Data for processing:
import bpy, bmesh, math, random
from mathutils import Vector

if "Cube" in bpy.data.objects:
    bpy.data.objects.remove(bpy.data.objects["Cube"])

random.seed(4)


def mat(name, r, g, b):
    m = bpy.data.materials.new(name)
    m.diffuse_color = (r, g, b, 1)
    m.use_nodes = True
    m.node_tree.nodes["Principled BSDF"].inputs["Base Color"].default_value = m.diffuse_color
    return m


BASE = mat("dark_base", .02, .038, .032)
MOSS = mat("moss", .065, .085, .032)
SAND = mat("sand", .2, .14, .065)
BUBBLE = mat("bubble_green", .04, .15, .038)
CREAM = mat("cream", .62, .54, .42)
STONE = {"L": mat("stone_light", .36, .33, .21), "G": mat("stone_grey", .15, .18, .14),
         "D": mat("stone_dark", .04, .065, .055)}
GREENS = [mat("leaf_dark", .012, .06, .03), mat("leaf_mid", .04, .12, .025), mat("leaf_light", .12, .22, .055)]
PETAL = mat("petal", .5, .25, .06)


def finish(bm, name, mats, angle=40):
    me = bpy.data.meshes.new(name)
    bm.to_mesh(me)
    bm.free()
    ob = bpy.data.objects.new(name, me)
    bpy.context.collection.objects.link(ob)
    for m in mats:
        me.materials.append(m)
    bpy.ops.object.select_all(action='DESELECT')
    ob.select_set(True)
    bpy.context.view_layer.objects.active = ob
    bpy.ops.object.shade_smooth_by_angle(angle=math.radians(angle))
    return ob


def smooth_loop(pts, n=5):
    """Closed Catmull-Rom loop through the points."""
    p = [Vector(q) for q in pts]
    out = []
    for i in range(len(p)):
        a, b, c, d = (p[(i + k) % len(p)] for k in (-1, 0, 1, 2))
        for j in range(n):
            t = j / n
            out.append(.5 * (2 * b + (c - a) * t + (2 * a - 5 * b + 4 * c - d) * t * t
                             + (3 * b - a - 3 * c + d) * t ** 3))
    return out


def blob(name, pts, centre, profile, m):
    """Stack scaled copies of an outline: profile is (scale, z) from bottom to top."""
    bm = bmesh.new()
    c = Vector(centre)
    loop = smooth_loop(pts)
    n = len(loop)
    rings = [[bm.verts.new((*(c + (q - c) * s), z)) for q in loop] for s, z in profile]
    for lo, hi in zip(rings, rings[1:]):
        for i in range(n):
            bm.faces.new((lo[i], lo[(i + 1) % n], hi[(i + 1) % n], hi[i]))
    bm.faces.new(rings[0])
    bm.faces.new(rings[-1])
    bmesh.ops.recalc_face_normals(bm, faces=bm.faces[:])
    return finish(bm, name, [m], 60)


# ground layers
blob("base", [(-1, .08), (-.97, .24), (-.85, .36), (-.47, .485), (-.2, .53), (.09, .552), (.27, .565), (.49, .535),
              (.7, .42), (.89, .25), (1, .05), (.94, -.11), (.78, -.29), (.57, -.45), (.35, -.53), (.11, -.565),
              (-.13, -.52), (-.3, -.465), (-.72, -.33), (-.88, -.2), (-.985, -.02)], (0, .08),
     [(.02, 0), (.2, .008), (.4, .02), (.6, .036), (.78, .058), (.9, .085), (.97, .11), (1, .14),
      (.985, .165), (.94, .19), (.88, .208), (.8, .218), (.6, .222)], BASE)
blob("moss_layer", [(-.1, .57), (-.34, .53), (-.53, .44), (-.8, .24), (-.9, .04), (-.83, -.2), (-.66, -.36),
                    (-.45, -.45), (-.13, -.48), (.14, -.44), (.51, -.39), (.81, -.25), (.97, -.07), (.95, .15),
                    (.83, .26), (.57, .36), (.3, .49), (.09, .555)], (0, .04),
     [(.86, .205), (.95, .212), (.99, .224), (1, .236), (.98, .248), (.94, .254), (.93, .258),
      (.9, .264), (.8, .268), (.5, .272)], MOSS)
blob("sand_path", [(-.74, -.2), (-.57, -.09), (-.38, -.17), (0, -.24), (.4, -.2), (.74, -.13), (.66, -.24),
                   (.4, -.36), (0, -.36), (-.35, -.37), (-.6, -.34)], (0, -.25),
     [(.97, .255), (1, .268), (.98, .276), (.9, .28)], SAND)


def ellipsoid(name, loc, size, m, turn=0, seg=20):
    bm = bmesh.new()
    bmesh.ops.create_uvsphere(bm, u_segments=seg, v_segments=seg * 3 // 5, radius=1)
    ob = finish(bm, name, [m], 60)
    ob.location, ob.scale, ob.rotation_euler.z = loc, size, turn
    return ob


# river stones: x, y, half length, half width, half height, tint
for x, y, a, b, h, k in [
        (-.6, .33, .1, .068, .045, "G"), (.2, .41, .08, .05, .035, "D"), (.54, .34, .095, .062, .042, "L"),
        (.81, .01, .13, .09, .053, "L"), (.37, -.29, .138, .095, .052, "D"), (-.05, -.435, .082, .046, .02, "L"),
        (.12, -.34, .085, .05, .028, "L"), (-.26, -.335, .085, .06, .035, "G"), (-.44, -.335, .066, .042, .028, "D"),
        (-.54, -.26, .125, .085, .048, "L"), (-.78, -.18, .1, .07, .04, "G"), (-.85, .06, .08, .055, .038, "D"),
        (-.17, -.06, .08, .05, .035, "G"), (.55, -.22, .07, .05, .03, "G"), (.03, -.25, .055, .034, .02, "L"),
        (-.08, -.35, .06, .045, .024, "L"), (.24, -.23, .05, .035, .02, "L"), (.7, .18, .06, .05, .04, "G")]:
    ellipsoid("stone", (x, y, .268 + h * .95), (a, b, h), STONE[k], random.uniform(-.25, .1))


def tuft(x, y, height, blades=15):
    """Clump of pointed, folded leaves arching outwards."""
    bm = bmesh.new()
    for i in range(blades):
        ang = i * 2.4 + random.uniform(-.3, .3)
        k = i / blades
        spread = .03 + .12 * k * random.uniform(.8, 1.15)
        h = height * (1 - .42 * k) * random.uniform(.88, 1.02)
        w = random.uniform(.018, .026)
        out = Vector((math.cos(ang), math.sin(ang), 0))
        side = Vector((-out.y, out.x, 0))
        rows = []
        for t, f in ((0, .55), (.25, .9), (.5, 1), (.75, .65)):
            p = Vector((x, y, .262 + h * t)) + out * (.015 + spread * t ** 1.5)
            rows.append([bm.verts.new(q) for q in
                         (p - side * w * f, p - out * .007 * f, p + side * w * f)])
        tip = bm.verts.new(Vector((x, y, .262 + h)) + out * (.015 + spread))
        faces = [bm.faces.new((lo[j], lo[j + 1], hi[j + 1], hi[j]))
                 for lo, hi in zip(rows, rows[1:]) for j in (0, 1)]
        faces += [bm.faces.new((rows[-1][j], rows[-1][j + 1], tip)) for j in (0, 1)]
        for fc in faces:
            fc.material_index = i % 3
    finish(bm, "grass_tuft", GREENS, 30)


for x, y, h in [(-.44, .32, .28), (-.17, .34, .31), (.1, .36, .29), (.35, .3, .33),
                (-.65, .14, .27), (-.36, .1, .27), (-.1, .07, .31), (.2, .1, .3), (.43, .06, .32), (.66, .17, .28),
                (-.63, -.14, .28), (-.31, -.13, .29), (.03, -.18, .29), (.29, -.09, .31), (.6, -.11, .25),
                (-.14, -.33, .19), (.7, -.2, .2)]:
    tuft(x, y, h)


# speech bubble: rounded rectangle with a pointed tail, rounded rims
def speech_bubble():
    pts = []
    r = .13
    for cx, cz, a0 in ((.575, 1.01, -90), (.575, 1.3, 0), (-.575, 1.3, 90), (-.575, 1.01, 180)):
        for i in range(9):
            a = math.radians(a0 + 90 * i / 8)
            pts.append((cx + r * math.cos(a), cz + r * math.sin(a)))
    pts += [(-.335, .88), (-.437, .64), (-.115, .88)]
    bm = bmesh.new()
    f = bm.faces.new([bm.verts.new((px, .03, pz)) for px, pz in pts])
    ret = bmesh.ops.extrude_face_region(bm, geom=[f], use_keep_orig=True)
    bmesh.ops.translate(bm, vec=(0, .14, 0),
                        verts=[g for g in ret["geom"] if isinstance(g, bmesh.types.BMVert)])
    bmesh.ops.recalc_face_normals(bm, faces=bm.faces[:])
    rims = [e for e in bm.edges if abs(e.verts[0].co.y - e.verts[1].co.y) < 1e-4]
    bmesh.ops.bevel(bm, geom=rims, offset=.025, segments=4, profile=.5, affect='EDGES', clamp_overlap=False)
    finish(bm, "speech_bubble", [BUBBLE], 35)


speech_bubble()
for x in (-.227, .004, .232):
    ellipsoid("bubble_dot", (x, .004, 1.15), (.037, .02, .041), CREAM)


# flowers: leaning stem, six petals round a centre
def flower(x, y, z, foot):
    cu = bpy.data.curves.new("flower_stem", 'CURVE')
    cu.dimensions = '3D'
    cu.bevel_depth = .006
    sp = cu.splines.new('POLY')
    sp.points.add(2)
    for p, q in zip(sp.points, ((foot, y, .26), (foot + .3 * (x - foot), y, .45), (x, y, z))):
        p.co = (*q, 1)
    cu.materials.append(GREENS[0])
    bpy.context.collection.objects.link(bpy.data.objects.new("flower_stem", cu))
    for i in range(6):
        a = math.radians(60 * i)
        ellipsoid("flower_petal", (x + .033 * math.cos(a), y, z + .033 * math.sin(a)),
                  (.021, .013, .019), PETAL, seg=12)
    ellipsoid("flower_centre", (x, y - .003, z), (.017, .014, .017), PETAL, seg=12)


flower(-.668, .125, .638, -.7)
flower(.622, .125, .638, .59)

Work task:
Where a line in the entries holds "objects", copy that line.

The completed task:
if "Cube" in bpy.data.objects:
    bpy.data.objects.remove(bpy.data.objects["Cube"])
    ob = bpy.data.objects.new(name, me)
    bpy.context.collection.objects.link(ob)
    bpy.context.view_layer.objects.active = ob
    bpy.context.collection.objects.link(bpy.data.objects.new("flower_stem", cu))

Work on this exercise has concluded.